>>>
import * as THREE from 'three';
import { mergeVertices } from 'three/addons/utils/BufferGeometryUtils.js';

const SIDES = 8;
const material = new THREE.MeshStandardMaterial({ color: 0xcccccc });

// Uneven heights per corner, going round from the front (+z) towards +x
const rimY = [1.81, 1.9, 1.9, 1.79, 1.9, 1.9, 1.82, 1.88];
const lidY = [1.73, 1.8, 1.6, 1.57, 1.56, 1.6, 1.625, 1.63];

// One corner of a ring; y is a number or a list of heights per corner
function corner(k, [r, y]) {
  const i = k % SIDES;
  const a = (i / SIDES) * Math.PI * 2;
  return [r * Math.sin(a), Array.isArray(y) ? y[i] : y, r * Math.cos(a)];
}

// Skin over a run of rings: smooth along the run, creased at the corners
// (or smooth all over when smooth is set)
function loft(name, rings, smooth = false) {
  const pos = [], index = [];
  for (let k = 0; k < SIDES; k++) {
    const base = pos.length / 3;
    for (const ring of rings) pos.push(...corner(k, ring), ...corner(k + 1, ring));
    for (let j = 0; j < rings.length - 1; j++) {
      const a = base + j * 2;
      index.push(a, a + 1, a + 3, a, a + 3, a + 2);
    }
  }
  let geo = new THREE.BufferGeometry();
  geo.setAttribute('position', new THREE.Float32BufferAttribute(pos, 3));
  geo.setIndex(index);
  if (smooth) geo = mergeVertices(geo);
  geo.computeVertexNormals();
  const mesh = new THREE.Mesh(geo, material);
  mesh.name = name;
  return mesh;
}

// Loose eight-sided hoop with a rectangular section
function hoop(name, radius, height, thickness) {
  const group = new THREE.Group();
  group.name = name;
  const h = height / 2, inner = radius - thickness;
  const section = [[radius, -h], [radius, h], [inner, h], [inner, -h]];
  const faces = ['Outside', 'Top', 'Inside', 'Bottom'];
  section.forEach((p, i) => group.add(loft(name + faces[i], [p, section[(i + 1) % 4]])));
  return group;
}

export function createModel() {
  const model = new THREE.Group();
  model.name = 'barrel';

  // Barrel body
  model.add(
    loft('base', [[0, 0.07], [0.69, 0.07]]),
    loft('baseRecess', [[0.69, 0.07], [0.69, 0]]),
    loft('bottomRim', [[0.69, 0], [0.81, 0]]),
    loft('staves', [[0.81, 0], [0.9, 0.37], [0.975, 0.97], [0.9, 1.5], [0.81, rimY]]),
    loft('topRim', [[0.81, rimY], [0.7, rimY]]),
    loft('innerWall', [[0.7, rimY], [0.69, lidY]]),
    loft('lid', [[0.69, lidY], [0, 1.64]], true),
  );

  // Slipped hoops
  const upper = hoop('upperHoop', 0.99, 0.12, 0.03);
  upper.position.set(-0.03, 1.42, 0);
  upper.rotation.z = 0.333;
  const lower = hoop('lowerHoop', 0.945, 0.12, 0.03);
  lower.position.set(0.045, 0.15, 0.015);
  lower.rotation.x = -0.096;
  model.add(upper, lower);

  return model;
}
<<<
THE PROBLEM: Go through the listing above and write out exactly the lines starting with the one holding "export function createModel()" and running through the one holding "upper.position.set(-0.03, 1.42, 0);", ends included, and no others.

ANSWER BOX:
export function createModel() {
  const model = new THREE.Group();
  model.name = 'barrel';

  // Barrel body
  model.add(
    loft('base', [[0, 0.07], [0.69, 0.07]]),
    loft('baseRecess', [[0.69, 0.07], [0.69, 0]]),
    loft('bottomRim', [[0.69, 0], [0.81, 0]]),
    loft('staves', [[0.81, 0], [0.9, 0.37], [0.975, 0.97], [0.9, 1.5], [0.81, rimY]]),
    loft('topRim', [[0.81, rimY], [0.7, rimY]]),
    loft('innerWall', [[0.7, rimY], [0.69, lidY]]),
    loft('lid', [[0.69, lidY], [0, 1.64]], true),
  );

  // Slipped hoops
  const upper = hoop('upperHoop', 0.99, 0.12, 0.03);
  upper.position.set(-0.03, 1.42, 0);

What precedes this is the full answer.